### Problem statement:
The answer must consist of every line in the data below that holds the word "faces".

[Stored data entries]
Segment Open

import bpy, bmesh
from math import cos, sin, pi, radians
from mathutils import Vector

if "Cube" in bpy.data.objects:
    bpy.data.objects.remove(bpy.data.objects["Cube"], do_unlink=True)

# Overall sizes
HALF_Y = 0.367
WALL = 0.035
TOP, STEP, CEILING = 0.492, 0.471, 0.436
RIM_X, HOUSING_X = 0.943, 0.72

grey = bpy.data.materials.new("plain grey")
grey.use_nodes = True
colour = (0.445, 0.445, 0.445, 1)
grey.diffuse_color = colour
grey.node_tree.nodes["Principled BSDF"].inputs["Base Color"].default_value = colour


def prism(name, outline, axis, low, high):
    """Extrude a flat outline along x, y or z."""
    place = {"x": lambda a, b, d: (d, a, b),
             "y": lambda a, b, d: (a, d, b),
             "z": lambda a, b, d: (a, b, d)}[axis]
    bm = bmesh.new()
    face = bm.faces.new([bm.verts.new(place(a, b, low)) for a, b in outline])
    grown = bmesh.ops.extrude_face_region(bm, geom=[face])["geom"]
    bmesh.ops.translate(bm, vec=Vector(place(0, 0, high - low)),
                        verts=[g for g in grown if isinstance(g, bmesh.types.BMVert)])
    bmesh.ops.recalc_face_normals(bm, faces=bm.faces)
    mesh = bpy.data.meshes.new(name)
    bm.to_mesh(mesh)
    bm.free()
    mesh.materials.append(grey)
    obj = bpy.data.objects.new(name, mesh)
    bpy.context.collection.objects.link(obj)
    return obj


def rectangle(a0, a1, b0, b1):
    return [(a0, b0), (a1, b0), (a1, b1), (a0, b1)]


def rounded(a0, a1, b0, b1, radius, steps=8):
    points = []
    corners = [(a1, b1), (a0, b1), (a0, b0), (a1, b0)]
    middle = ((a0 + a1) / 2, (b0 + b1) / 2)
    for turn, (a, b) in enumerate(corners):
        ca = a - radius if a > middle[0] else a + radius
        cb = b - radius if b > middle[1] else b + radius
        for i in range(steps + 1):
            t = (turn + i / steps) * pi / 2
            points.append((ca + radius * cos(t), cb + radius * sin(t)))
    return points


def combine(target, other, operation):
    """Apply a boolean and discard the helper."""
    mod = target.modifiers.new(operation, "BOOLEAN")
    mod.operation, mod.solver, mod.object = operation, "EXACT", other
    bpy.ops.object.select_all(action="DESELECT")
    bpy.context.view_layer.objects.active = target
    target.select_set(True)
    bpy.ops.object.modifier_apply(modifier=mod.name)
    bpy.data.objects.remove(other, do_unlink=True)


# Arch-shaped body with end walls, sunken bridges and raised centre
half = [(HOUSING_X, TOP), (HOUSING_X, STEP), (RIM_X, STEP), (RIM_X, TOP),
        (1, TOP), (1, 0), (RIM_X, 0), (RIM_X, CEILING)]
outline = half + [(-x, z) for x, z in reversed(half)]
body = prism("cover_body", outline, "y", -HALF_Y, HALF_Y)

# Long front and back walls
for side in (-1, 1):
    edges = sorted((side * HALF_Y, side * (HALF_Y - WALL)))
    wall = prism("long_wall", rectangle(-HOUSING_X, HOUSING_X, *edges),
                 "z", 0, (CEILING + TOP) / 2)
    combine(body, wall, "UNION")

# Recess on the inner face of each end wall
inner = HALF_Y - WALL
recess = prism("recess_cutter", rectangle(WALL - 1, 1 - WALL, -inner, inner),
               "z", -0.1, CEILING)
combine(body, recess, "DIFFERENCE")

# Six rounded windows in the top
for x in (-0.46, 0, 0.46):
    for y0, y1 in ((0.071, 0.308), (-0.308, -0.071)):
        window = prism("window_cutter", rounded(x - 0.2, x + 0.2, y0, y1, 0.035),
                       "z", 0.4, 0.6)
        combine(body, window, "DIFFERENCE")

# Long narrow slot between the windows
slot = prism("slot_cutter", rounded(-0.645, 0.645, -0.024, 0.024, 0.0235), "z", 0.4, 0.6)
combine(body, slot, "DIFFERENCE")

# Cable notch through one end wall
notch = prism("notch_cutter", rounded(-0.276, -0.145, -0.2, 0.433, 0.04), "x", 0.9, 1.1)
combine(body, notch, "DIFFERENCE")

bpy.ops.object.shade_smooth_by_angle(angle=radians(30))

Segment Closed
Segment Open

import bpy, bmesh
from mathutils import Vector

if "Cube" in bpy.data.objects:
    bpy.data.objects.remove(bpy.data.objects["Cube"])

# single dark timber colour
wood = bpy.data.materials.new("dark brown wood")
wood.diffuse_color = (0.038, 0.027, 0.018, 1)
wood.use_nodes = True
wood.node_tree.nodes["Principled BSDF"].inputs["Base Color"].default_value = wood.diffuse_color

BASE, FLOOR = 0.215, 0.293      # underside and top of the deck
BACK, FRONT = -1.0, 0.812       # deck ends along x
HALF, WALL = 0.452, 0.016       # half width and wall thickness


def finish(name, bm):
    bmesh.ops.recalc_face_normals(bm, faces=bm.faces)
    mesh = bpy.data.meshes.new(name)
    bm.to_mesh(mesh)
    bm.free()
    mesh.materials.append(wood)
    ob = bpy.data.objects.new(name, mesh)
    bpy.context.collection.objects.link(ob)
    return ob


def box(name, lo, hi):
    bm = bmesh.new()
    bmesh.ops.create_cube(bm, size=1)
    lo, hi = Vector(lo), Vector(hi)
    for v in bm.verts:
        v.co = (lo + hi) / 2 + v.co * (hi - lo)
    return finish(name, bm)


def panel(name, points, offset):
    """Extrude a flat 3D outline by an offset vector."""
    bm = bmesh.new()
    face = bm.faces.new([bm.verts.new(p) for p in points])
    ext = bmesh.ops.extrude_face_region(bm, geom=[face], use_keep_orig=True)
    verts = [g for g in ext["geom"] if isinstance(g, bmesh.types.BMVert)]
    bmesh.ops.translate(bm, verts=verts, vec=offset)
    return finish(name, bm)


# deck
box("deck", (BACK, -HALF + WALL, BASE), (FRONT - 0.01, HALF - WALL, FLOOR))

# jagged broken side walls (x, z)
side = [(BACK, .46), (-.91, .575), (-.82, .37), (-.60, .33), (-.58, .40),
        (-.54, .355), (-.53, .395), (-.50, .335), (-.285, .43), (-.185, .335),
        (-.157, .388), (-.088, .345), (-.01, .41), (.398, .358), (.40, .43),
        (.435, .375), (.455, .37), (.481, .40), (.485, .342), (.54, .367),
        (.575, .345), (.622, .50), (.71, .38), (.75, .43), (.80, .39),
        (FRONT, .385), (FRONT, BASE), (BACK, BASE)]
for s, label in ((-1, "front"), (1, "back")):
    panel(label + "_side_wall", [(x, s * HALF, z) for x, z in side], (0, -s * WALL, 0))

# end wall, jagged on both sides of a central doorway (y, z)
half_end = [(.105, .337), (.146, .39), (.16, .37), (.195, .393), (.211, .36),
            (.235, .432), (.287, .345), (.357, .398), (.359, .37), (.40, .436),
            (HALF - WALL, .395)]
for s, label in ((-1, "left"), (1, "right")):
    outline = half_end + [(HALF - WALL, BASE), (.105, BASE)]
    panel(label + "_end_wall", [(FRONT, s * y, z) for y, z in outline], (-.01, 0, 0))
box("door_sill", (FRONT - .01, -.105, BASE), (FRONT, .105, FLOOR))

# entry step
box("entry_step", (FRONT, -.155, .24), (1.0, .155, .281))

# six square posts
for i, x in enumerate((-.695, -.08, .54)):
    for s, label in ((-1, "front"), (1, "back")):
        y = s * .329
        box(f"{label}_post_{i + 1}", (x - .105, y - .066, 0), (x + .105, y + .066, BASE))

Segment Closed

### Your response:
    face = bm.faces.new([bm.verts.new(place(a, b, low)) for a, b in outline])
    bmesh.ops.recalc_face_normals(bm, faces=bm.faces)
    bmesh.ops.recalc_face_normals(bm, faces=bm.faces)
    face = bm.faces.new([bm.verts.new(p) for p in points])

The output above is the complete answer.